= WHAT YOU HAVE TO DO =
Would you please set down the data again exactly as given, excluding the pictures?

=== PROVIDED ENTRIES ===

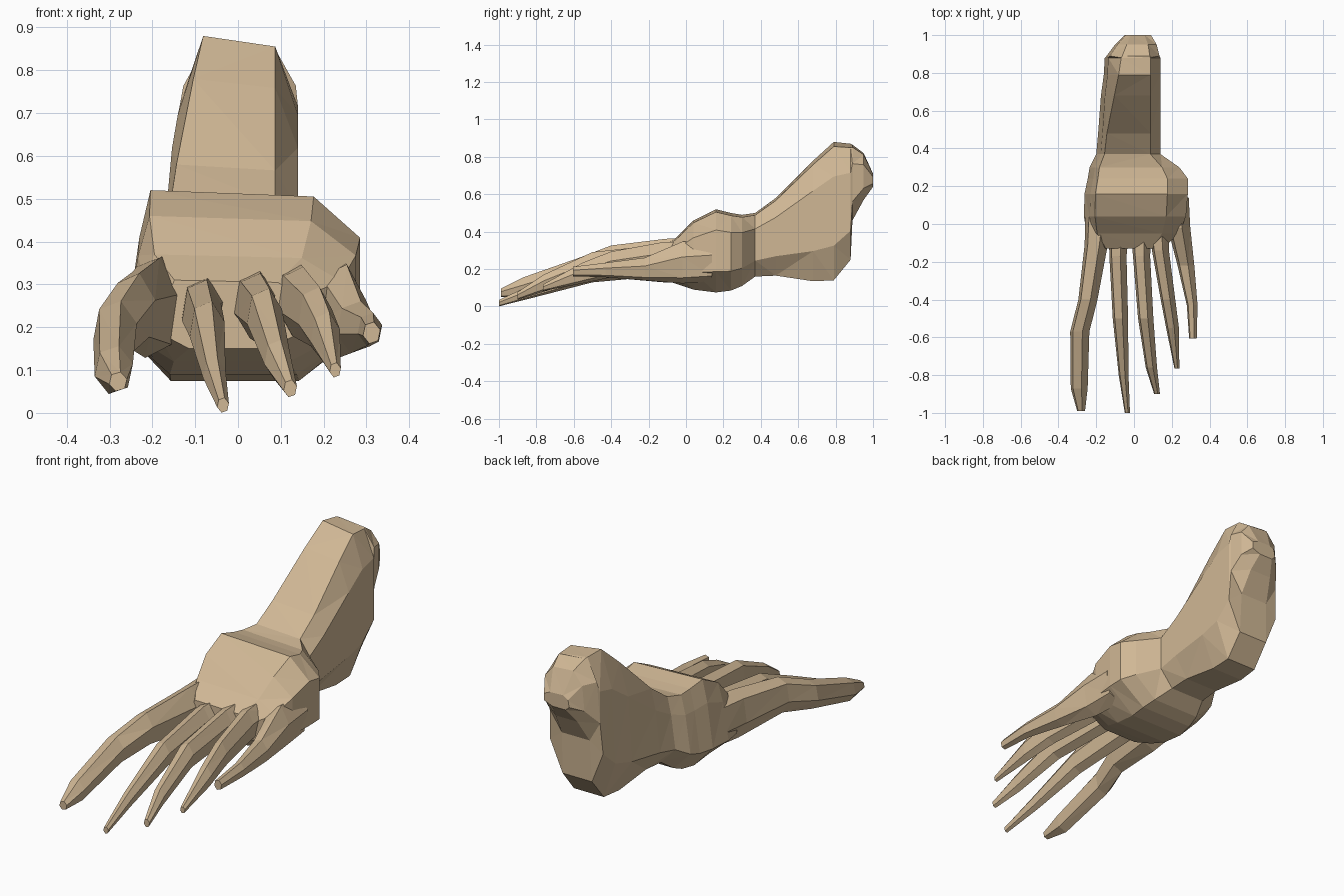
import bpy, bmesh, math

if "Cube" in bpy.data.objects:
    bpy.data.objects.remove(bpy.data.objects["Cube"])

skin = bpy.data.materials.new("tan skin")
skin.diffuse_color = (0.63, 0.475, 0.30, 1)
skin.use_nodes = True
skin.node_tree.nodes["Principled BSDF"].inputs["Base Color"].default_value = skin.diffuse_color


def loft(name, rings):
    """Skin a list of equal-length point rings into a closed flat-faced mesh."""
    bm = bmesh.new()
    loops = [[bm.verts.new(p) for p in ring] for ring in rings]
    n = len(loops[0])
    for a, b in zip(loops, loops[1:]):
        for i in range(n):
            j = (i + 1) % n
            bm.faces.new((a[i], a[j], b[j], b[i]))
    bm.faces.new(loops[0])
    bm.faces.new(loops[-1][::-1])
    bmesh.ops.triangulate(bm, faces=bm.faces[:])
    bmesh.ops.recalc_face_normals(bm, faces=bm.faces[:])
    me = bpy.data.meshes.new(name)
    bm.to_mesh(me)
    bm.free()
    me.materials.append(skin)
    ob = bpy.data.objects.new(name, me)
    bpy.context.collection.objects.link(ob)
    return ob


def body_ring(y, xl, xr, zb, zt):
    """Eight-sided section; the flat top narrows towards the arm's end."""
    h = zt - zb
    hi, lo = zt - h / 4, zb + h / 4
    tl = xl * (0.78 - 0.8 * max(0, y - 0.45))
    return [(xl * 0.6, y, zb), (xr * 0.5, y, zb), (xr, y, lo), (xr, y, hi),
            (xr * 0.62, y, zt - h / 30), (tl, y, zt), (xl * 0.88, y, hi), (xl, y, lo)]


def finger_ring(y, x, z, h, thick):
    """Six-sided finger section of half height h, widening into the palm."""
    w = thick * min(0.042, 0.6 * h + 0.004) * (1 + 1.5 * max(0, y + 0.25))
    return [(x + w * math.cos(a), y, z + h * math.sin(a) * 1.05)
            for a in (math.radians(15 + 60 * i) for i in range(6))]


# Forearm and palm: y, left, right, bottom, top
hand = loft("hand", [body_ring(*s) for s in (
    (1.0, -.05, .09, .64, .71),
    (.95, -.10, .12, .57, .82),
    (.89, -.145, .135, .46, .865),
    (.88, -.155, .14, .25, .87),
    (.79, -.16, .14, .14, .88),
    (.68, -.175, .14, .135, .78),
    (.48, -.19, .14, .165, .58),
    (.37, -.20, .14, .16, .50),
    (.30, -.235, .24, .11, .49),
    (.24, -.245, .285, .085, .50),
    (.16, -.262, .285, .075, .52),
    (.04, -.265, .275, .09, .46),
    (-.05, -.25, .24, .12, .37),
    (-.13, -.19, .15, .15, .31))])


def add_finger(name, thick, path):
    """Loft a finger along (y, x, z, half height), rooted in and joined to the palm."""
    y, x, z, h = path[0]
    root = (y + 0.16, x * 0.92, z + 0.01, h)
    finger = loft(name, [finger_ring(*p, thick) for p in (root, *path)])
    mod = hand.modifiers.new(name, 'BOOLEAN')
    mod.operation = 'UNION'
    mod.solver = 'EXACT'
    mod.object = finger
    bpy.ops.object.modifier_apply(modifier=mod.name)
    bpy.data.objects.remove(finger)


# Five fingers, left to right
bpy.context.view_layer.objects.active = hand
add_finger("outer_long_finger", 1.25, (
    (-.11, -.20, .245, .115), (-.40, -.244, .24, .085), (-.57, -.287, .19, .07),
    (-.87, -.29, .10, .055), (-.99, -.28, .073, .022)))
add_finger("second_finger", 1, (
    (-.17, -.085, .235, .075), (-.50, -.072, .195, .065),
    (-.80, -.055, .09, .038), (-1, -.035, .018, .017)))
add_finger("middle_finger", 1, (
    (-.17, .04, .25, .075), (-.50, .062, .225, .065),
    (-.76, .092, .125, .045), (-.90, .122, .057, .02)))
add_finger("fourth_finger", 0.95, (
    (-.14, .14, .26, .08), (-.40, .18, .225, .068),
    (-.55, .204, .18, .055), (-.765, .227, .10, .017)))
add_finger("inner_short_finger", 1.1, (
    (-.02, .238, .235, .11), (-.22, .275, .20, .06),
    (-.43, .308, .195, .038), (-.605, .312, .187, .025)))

===

= ANSWER TO THIS TASK =
import bpy, bmesh, math

if "Cube" in bpy.data.objects:
    bpy.data.objects.remove(bpy.data.objects["Cube"])

skin = bpy.data.materials.new("tan skin")
skin.diffuse_color = (0.63, 0.475, 0.30, 1)
skin.use_nodes = True
skin.node_tree.nodes["Principled BSDF"].inputs["Base Color"].default_value = skin.diffuse_color


def loft(name, rings):
    """Skin a list of equal-length point rings into a closed flat-faced mesh."""
    bm = bmesh.new()
    loops = [[bm.verts.new(p) for p in ring] for ring in rings]
    n = len(loops[0])
    for a, b in zip(loops, loops[1:]):
        for i in range(n):
            j = (i + 1) % n
            bm.faces.new((a[i], a[j], b[j], b[i]))
    bm.faces.new(loops[0])
    bm.faces.new(loops[-1][::-1])
    bmesh.ops.triangulate(bm, faces=bm.faces[:])
    bmesh.ops.recalc_face_normals(bm, faces=bm.faces[:])
    me = bpy.data.meshes.new(name)
    bm.to_mesh(me)
    bm.free()
    me.materials.append(skin)
    ob = bpy.data.objects.new(name, me)
    bpy.context.collection.objects.link(ob)
    return ob


def body_ring(y, xl, xr, zb, zt):
    """Eight-sided section; the flat top narrows towards the arm's end."""
    h = zt - zb
    hi, lo = zt - h / 4, zb + h / 4
    tl = xl * (0.78 - 0.8 * max(0, y - 0.45))
    return [(xl * 0.6, y, zb), (xr * 0.5, y, zb), (xr, y, lo), (xr, y, hi),
            (xr * 0.62, y, zt - h / 30), (tl, y, zt), (xl * 0.88, y, hi), (xl, y, lo)]


def finger_ring(y, x, z, h, thick):
    """Six-sided finger section of half height h, widening into the palm."""
    w = thick * min(0.042, 0.6 * h + 0.004) * (1 + 1.5 * max(0, y + 0.25))
    return [(x + w * math.cos(a), y, z + h * math.sin(a) * 1.05)
            for a in (math.radians(15 + 60 * i) for i in range(6))]


# Forearm and palm: y, left, right, bottom, top
hand = loft("hand", [body_ring(*s) for s in (
    (1.0, -.05, .09, .64, .71),
    (.95, -.10, .12, .57, .82),
    (.89, -.145, .135, .46, .865),
    (.88, -.155, .14, .25, .87),
    (.79, -.16, .14, .14, .88),
    (.68, -.175, .14, .135, .78),
    (.48, -.19, .14, .165, .58),
    (.37, -.20, .14, .16, .50),
    (.30, -.235, .24, .11, .49),
    (.24, -.245, .285, .085, .50),
    (.16, -.262, .285, .075, .52),
    (.04, -.265, .275, .09, .46),
    (-.05, -.25, .24, .12, .37),
    (-.13, -.19, .15, .15, .31))])


def add_finger(name, thick, path):
    """Loft a finger along (y, x, z, half height), rooted in and joined to the palm."""
    y, x, z, h = path[0]
    root = (y + 0.16, x * 0.92, z + 0.01, h)
    finger = loft(name, [finger_ring(*p, thick) for p in (root, *path)])
    mod = hand.modifiers.new(name, 'BOOLEAN')
    mod.operation = 'UNION'
    mod.solver = 'EXACT'
    mod.object = finger
    bpy.ops.object.modifier_apply(modifier=mod.name)
    bpy.data.objects.remove(finger)


# Five fingers, left to right
bpy.context.view_layer.objects.active = hand
add_finger("outer_long_finger", 1.25, (
    (-.11, -.20, .245, .115), (-.40, -.244, .24, .085), (-.57, -.287, .19, .07),
    (-.87, -.29, .10, .055), (-.99, -.28, .073, .022)))
add_finger("second_finger", 1, (
    (-.17, -.085, .235, .075), (-.50, -.072, .195, .065),
    (-.80, -.055, .09, .038), (-1, -.035, .018, .017)))
add_finger("middle_finger", 1, (
    (-.17, .04, .25, .075), (-.50, .062, .225, .065),
    (-.76, .092, .125, .045), (-.90, .122, .057, .02)))
add_finger("fourth_finger", 0.95, (
    (-.14, .14, .26, .08), (-.40, .18, .225, .068),
    (-.55, .204, .18, .055), (-.765, .227, .10, .017)))
add_finger("inner_short_finger", 1.1, (
    (-.02, .238, .235, .11), (-.22, .275, .20, .06),
    (-.43, .308, .195, .038), (-.605, .312, .187, .025)))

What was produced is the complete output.